Dataset records
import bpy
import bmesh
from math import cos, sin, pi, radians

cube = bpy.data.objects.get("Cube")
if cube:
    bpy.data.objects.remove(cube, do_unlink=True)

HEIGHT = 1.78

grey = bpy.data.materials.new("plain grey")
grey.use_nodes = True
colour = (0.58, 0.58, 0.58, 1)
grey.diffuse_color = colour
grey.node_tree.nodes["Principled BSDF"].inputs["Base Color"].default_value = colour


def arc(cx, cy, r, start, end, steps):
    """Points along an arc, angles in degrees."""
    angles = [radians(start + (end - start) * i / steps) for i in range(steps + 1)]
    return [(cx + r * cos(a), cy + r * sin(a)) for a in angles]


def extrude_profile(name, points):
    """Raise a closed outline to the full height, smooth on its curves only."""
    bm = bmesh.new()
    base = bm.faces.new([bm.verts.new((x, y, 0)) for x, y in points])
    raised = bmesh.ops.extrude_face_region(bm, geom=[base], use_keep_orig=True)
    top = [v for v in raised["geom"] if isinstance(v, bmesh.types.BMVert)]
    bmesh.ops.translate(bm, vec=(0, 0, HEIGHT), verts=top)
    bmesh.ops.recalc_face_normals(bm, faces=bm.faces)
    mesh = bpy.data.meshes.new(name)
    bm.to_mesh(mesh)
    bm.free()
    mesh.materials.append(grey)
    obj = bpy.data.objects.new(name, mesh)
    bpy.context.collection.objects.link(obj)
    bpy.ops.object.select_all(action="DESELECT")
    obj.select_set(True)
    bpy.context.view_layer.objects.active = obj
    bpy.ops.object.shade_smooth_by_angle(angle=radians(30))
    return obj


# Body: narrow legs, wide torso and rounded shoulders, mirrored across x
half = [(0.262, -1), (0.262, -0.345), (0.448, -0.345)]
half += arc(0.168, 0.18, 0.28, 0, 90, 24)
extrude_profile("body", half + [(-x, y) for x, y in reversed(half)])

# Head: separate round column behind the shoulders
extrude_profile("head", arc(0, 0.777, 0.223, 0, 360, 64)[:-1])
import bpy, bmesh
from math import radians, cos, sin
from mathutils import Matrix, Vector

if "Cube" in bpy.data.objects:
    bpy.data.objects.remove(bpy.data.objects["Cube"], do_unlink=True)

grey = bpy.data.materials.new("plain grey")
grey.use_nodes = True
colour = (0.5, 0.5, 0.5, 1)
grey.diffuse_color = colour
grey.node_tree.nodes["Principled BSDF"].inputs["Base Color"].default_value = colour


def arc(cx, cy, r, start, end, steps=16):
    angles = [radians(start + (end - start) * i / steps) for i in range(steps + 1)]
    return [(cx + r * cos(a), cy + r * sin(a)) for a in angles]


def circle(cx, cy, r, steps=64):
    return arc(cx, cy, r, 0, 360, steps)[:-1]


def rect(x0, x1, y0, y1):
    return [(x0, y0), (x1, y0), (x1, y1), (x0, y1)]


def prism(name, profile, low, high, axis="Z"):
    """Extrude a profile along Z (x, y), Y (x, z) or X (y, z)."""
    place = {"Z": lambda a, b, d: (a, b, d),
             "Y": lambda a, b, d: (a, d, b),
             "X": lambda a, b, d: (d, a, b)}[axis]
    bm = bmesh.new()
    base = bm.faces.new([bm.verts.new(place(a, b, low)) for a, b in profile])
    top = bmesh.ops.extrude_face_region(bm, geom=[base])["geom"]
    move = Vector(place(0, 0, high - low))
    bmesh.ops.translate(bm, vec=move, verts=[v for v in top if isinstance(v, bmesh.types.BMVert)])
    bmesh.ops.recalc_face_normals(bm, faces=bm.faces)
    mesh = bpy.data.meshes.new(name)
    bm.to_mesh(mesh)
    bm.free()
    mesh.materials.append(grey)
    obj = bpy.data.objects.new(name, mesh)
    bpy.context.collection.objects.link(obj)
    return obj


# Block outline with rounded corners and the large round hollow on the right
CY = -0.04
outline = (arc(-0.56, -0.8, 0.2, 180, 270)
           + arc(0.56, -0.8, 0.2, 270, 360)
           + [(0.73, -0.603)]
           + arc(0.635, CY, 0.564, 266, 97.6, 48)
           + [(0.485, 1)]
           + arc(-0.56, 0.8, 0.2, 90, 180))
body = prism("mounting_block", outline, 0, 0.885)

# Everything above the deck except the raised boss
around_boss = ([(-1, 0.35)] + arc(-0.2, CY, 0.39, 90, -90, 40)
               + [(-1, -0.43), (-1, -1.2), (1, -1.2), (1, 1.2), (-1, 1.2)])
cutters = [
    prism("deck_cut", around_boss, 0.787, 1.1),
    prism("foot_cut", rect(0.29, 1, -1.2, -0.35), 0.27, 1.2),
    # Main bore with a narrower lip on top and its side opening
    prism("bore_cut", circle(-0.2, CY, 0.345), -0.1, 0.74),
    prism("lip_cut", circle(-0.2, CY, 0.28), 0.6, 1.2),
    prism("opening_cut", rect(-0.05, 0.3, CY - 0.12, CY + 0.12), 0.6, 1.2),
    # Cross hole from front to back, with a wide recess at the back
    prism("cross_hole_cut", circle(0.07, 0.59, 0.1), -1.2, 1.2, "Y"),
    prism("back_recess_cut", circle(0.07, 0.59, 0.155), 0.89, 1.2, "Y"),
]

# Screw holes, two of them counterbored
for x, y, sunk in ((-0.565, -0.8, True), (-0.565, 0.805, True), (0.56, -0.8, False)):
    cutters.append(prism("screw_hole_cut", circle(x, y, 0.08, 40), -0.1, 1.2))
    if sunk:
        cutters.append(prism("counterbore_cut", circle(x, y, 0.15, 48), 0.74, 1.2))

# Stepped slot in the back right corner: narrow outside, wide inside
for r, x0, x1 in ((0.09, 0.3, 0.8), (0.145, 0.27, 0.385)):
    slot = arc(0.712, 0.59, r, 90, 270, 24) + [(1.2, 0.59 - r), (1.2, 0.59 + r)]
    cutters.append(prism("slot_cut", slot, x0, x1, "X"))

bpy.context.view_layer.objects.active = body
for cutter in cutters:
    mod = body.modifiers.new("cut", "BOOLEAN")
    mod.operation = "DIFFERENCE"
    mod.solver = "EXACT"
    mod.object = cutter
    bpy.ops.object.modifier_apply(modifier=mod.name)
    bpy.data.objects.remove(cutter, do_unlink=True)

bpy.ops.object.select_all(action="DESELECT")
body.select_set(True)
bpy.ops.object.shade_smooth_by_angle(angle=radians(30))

**Instructions for the task**
Print the lines above, unchanged, from the start of the records to the line with "bmesh.ops.translate(bm, vec=(0, 0, HEIGHT), verts=top)", including that final line.

**Result of this exercise**
import bpy
import bmesh
from math import cos, sin, pi, radians

cube = bpy.data.objects.get("Cube")
if cube:
    bpy.data.objects.remove(cube, do_unlink=True)

HEIGHT = 1.78

grey = bpy.data.materials.new("plain grey")
grey.use_nodes = True
colour = (0.58, 0.58, 0.58, 1)
grey.diffuse_color = colour
grey.node_tree.nodes["Principled BSDF"].inputs["Base Color"].default_value = colour


def arc(cx, cy, r, start, end, steps):
    """Points along an arc, angles in degrees."""
    angles = [radians(start + (end - start) * i / steps) for i in range(steps + 1)]
    return [(cx + r * cos(a), cy + r * sin(a)) for a in angles]


def extrude_profile(name, points):
    """Raise a closed outline to the full height, smooth on its curves only."""
    bm = bmesh.new()
    base = bm.faces.new([bm.verts.new((x, y, 0)) for x, y in points])
    raised = bmesh.ops.extrude_face_region(bm, geom=[base], use_keep_orig=True)
    top = [v for v in raised["geom"] if isinstance(v, bmesh.types.BMVert)]
    bmesh.ops.translate(bm, vec=(0, 0, HEIGHT), verts=top)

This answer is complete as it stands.